_What is being asked_
Once the line holding "(.9, .952), z, False)" is found in the listing below, write it out and each later line exactly, up to and including the one holding "bpy.ops.object.shade_smooth_by_angle(angle=math.radians(12))".

_Task inputs_
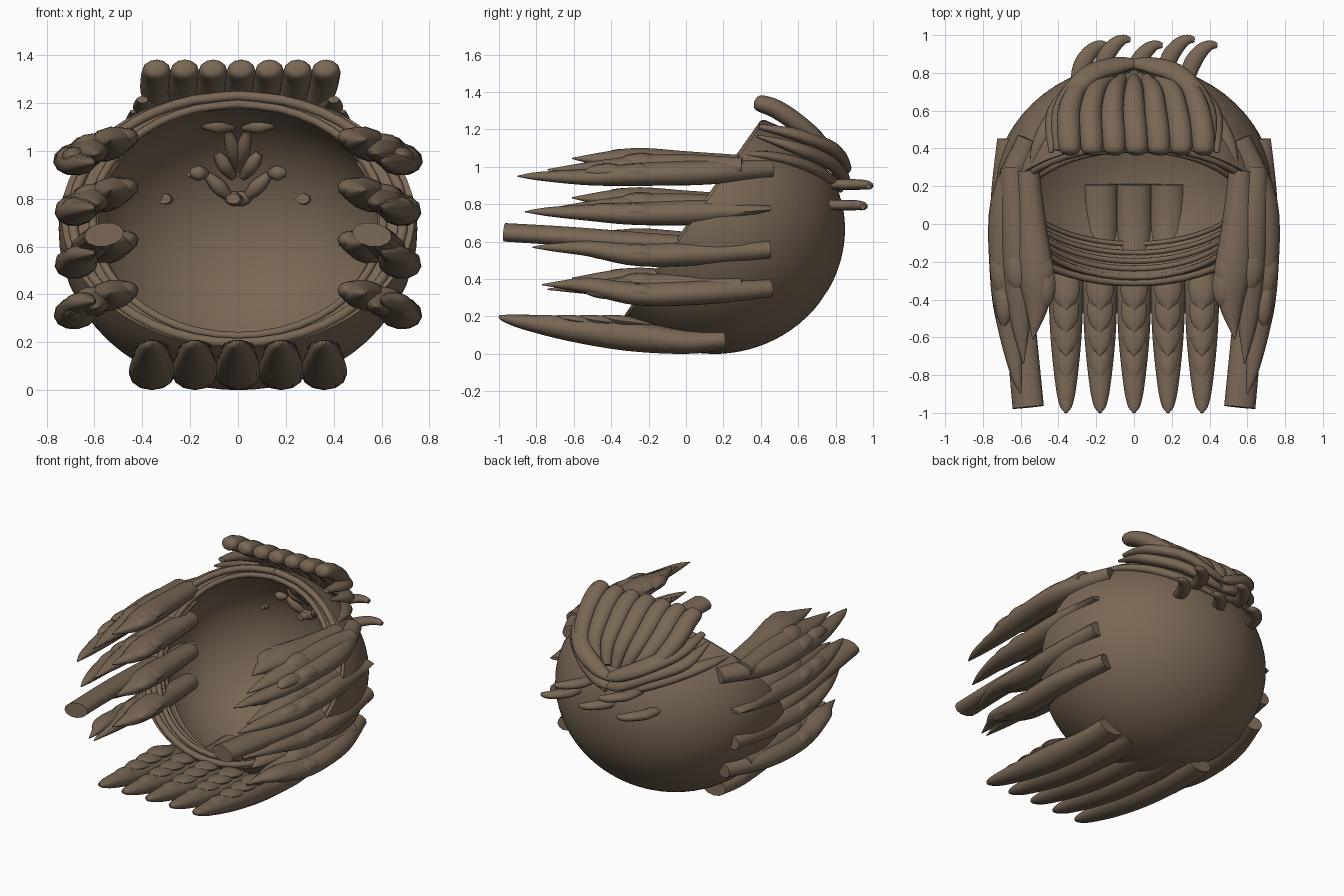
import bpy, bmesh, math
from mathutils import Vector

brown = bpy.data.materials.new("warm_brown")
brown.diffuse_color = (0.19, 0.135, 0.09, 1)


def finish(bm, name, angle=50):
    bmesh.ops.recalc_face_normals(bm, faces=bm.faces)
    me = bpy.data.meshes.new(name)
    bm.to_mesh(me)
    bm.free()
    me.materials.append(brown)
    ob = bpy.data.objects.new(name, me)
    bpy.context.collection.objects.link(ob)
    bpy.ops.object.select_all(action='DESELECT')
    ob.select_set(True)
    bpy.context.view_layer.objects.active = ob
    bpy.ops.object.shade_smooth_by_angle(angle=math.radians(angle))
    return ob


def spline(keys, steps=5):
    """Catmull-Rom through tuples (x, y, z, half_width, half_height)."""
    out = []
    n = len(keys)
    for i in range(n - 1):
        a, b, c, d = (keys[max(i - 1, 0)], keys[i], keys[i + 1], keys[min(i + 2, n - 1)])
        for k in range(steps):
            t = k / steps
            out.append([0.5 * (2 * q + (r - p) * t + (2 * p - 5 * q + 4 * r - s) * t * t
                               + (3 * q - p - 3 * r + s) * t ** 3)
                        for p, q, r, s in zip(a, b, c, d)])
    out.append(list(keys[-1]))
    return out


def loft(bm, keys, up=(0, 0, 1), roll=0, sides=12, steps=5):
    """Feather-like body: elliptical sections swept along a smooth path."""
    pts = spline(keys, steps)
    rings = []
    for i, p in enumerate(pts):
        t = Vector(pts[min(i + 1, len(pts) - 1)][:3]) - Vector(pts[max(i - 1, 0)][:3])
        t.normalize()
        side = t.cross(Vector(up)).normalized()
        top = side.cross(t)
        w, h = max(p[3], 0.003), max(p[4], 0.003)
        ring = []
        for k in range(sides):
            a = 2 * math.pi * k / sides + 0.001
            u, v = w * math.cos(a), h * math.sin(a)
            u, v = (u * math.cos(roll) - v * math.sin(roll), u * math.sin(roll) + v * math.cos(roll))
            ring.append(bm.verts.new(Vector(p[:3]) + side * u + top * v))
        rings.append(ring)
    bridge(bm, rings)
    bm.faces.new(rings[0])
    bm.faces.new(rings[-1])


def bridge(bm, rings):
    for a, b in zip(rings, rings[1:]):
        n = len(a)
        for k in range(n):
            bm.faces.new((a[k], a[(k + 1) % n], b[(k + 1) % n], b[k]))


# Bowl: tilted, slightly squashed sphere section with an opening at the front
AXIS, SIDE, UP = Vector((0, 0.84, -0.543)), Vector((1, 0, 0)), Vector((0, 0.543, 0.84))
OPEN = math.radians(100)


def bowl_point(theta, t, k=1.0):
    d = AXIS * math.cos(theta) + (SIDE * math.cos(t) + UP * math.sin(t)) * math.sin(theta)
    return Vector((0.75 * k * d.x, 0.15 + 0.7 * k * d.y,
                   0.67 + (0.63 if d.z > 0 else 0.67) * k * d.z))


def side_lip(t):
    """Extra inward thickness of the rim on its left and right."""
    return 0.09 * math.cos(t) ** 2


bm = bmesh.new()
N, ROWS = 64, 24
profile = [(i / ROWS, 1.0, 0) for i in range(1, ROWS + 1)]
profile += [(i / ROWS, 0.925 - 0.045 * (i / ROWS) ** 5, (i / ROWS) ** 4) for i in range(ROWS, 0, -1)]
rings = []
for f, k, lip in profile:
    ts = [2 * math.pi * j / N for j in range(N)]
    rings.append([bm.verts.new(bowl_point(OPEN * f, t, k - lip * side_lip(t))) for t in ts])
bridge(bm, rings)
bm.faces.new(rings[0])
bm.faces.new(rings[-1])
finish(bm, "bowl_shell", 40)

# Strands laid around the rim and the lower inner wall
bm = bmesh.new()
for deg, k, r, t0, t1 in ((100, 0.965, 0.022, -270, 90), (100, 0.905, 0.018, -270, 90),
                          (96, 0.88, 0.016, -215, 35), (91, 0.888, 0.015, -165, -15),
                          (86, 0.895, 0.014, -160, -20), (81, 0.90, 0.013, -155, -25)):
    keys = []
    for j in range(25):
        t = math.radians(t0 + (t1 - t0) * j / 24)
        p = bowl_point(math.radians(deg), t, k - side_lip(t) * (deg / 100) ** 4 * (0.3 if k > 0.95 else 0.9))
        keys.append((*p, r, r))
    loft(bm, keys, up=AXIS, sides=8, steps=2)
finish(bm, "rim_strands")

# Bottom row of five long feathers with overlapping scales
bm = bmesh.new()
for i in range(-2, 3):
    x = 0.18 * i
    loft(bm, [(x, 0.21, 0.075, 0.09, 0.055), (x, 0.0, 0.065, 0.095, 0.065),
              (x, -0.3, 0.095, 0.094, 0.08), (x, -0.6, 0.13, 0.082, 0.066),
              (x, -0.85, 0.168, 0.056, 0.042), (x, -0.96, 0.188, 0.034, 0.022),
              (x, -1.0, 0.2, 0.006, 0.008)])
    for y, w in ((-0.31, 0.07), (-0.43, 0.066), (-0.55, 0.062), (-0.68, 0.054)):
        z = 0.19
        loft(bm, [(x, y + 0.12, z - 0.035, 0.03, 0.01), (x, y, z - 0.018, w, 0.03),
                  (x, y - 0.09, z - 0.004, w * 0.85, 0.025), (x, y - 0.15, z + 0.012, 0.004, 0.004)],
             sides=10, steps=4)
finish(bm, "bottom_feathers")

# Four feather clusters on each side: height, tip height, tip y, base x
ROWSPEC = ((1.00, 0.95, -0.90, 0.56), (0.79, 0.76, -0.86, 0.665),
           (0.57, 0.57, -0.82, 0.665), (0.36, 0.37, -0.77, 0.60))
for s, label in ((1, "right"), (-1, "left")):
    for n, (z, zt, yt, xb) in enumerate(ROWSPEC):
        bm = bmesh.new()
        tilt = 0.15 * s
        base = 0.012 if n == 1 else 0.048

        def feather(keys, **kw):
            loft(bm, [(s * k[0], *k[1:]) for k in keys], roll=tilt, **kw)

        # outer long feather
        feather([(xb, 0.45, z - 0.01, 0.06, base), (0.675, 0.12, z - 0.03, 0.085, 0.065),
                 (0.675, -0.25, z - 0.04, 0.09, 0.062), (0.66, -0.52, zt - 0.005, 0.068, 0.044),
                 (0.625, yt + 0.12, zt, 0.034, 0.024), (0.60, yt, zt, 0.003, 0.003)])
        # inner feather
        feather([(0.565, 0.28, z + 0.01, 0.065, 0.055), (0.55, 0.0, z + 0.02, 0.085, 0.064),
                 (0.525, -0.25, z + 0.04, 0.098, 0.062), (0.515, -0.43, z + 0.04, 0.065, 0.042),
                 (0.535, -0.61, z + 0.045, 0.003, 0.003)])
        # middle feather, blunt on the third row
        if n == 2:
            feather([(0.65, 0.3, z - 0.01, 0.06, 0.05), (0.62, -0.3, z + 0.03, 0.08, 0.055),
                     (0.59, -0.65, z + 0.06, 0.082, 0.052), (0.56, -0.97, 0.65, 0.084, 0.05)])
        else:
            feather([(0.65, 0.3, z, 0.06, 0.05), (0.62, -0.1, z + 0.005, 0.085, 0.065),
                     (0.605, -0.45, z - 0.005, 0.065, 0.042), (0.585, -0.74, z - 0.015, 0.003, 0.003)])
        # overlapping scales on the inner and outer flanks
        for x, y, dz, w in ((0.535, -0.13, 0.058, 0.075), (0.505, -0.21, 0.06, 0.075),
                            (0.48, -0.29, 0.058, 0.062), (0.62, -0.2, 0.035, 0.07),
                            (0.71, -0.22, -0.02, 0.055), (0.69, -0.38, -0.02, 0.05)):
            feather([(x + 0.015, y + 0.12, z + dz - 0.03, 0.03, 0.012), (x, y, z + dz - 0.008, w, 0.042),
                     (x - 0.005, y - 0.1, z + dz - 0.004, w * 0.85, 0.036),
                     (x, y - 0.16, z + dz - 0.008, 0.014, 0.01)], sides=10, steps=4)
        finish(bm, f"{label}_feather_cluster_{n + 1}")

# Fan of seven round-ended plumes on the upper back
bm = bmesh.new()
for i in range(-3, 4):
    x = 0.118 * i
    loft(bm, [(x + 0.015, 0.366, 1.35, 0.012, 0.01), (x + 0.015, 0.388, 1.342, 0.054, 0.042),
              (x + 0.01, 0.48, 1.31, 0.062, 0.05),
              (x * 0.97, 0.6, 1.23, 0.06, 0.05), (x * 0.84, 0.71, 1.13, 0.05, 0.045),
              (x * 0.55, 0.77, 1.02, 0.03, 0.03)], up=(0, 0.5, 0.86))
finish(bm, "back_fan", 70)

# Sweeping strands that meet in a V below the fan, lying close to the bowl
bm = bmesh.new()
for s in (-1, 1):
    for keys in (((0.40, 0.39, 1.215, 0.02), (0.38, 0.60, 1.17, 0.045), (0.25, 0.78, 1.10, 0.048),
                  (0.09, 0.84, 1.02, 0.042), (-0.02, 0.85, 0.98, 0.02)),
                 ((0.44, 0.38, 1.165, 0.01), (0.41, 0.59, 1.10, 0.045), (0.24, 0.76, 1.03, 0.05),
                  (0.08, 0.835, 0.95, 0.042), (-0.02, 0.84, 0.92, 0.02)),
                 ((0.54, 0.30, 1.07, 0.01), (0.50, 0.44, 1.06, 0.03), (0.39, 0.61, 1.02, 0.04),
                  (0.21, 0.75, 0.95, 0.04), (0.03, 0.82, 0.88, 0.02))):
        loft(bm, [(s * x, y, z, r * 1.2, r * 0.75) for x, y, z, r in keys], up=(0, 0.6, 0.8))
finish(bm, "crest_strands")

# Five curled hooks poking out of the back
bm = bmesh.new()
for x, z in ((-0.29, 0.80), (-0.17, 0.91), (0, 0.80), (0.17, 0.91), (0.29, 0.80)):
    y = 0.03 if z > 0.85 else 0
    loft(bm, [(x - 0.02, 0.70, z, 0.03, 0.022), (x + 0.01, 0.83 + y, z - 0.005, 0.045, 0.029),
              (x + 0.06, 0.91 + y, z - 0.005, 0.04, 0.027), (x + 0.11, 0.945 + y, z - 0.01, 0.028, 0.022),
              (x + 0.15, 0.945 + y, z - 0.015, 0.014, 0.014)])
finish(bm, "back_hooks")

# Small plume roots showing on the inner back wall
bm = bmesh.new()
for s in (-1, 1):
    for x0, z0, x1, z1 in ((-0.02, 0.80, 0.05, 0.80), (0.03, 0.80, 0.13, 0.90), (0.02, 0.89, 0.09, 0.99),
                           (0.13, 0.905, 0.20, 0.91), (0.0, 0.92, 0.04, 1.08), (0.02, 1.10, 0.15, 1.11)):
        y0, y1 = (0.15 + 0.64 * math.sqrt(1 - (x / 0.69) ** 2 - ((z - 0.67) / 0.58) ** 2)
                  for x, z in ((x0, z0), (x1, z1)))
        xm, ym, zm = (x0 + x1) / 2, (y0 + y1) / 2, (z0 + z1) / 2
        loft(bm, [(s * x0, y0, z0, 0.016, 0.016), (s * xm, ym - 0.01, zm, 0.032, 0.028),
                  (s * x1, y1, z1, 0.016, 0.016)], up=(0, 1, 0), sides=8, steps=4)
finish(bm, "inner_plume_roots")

...

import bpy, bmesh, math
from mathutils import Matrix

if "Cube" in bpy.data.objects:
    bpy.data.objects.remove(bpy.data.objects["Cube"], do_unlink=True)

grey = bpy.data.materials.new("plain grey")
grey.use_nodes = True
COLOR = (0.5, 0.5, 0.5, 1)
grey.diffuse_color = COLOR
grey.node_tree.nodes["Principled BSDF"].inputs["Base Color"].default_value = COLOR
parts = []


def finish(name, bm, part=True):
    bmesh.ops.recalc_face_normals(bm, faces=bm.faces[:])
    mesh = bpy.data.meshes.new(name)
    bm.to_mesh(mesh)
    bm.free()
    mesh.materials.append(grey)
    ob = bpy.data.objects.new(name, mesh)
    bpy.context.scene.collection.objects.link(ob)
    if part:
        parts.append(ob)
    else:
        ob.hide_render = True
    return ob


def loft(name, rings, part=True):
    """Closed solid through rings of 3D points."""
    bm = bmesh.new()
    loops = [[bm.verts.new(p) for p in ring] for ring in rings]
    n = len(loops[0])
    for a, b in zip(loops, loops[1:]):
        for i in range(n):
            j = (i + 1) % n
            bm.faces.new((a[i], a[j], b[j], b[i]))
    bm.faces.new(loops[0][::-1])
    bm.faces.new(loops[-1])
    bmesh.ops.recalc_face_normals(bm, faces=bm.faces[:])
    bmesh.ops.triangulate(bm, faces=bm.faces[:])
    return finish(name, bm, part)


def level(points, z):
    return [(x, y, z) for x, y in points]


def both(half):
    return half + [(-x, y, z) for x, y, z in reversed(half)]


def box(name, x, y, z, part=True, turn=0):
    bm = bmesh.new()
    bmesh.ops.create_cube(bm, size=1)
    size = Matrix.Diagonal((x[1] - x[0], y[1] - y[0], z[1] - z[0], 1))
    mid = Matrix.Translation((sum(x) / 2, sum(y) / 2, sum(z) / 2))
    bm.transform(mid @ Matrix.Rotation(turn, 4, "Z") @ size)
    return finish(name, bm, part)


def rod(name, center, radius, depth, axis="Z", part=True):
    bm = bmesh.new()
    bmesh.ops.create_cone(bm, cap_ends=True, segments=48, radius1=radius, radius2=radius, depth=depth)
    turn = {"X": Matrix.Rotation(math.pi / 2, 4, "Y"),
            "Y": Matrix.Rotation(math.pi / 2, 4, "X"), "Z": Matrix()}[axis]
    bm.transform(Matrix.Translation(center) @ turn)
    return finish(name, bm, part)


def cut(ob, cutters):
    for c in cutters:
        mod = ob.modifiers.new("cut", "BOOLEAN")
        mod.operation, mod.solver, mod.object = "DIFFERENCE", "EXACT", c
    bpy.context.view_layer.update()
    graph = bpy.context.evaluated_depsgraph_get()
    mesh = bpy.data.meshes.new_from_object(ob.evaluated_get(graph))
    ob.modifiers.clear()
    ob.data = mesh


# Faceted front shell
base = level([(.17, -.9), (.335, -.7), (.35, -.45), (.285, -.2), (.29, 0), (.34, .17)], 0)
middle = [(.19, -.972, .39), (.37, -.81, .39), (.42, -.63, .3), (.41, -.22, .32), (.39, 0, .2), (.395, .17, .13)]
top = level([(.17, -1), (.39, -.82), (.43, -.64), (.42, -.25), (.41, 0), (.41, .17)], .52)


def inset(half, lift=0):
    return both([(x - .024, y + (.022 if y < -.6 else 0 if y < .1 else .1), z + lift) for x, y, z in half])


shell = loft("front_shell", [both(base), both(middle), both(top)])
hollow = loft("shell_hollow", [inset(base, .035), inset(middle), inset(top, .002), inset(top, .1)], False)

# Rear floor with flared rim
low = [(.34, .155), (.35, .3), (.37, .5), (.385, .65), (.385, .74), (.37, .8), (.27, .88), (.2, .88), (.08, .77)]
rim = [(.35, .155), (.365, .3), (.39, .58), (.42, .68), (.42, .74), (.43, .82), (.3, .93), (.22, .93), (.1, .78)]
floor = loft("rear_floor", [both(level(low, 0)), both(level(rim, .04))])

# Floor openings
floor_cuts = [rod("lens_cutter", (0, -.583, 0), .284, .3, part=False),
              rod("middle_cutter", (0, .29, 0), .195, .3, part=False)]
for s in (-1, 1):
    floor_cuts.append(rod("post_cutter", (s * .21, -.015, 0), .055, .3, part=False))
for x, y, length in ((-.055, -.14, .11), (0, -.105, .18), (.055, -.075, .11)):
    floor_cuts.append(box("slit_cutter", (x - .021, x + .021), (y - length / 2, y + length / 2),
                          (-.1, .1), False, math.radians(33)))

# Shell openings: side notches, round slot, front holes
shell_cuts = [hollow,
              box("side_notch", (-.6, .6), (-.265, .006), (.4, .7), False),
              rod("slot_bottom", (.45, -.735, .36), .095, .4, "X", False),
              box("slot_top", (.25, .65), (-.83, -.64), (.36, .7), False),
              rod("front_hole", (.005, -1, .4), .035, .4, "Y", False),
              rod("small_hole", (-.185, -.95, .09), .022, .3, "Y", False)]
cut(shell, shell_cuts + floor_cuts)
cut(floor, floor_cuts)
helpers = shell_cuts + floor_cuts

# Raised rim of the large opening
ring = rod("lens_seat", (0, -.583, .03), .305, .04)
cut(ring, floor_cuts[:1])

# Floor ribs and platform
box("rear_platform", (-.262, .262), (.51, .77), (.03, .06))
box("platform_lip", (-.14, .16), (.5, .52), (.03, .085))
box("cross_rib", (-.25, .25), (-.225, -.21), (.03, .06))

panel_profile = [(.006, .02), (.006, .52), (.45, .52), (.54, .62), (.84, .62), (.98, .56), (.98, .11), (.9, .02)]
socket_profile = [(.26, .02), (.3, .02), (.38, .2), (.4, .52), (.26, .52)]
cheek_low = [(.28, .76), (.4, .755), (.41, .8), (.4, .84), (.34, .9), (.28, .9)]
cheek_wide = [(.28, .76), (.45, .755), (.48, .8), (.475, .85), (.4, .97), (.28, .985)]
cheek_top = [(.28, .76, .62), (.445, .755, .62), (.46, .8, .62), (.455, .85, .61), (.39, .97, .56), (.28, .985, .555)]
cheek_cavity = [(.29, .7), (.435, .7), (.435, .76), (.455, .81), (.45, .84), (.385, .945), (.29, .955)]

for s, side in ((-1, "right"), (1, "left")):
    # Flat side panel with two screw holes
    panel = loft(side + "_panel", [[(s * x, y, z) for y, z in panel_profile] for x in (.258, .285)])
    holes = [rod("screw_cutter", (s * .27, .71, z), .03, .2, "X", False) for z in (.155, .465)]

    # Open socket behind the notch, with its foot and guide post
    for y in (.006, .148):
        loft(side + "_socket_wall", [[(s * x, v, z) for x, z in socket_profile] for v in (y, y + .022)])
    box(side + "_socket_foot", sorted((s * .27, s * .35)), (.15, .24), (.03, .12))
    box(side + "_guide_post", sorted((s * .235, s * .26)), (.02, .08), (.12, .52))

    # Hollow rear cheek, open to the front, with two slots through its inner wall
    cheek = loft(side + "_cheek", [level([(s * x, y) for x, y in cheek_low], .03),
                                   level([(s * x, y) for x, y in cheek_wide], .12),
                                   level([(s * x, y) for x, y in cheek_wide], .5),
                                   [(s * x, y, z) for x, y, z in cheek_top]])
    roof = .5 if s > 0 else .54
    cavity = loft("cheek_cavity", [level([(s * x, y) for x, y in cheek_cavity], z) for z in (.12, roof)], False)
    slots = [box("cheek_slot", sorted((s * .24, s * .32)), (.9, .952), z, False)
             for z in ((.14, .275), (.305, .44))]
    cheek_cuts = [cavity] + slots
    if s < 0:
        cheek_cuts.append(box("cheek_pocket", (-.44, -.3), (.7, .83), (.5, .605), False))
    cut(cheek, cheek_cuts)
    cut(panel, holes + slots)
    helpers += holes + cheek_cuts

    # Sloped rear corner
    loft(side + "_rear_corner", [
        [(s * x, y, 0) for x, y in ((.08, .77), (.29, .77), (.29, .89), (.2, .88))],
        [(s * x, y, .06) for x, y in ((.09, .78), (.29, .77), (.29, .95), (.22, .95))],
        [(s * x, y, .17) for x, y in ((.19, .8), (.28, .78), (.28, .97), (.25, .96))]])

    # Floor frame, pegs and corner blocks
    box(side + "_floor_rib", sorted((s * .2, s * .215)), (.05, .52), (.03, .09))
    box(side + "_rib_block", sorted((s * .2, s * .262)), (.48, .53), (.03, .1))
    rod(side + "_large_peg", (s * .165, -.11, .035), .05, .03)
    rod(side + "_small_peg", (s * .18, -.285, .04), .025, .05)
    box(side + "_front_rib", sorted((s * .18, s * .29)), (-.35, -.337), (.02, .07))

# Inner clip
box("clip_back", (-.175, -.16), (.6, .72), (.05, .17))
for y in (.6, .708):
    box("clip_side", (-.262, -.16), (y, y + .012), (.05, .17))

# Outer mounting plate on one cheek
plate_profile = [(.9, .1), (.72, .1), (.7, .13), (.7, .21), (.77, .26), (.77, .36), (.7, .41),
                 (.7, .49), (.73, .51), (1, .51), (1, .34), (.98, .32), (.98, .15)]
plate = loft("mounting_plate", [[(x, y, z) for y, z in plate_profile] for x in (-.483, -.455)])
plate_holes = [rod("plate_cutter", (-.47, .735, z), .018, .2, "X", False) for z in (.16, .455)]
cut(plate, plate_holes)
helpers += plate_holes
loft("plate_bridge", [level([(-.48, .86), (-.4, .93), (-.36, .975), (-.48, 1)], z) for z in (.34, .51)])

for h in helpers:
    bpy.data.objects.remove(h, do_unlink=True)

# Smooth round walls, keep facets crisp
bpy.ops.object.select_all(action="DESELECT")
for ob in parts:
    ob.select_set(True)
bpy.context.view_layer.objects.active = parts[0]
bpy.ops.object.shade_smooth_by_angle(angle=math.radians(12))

_Task response_
    slots = [box("cheek_slot", sorted((s * .24, s * .32)), (.9, .952), z, False)
             for z in ((.14, .275), (.305, .44))]
    cheek_cuts = [cavity] + slots
    if s < 0:
        cheek_cuts.append(box("cheek_pocket", (-.44, -.3), (.7, .83), (.5, .605), False))
    cut(cheek, cheek_cuts)
    cut(panel, holes + slots)
    helpers += holes + cheek_cuts

    # Sloped rear corner
    loft(side + "_rear_corner", [
        [(s * x, y, 0) for x, y in ((.08, .77), (.29, .77), (.29, .89), (.2, .88))],
        [(s * x, y, .06) for x, y in ((.09, .78), (.29, .77), (.29, .95), (.22, .95))],
        [(s * x, y, .17) for x, y in ((.19, .8), (.28, .78), (.28, .97), (.25, .96))]])

    # Floor frame, pegs and corner blocks
    box(side + "_floor_rib", sorted((s * .2, s * .215)), (.05, .52), (.03, .09))
    box(side + "_rib_block", sorted((s * .2, s * .262)), (.48, .53), (.03, .1))
    rod(side + "_large_peg", (s * .165, -.11, .035), .05, .03)
    rod(side + "_small_peg", (s * .18, -.285, .04), .025, .05)
    box(side + "_front_rib", sorted((s * .18, s * .29)), (-.35, -.337), (.02, .07))

# Inner clip
box("clip_back", (-.175, -.16), (.6, .72), (.05, .17))
for y in (.6, .708):
    box("clip_side", (-.262, -.16), (y, y + .012), (.05, .17))

# Outer mounting plate on one cheek
plate_profile = [(.9, .1), (.72, .1), (.7, .13), (.7, .21), (.77, .26), (.77, .36), (.7, .41),
                 (.7, .49), (.73, .51), (1, .51), (1, .34), (.98, .32), (.98, .15)]
plate = loft("mounting_plate", [[(x, y, z) for y, z in plate_profile] for x in (-.483, -.455)])
plate_holes = [rod("plate_cutter", (-.47, .735, z), .018, .2, "X", False) for z in (.16, .455)]
cut(plate, plate_holes)
helpers += plate_holes
loft("plate_bridge", [level([(-.48, .86), (-.4, .93), (-.36, .975), (-.48, 1)], z) for z in (.34, .51)])

for h in helpers:
    bpy.data.objects.remove(h, do_unlink=True)

# Smooth round walls, keep facets crisp
bpy.ops.object.select_all(action="DESELECT")
for ob in parts:
    ob.select_set(True)
bpy.context.view_layer.objects.active = parts[0]
bpy.ops.object.shade_smooth_by_angle(angle=math.radians(12))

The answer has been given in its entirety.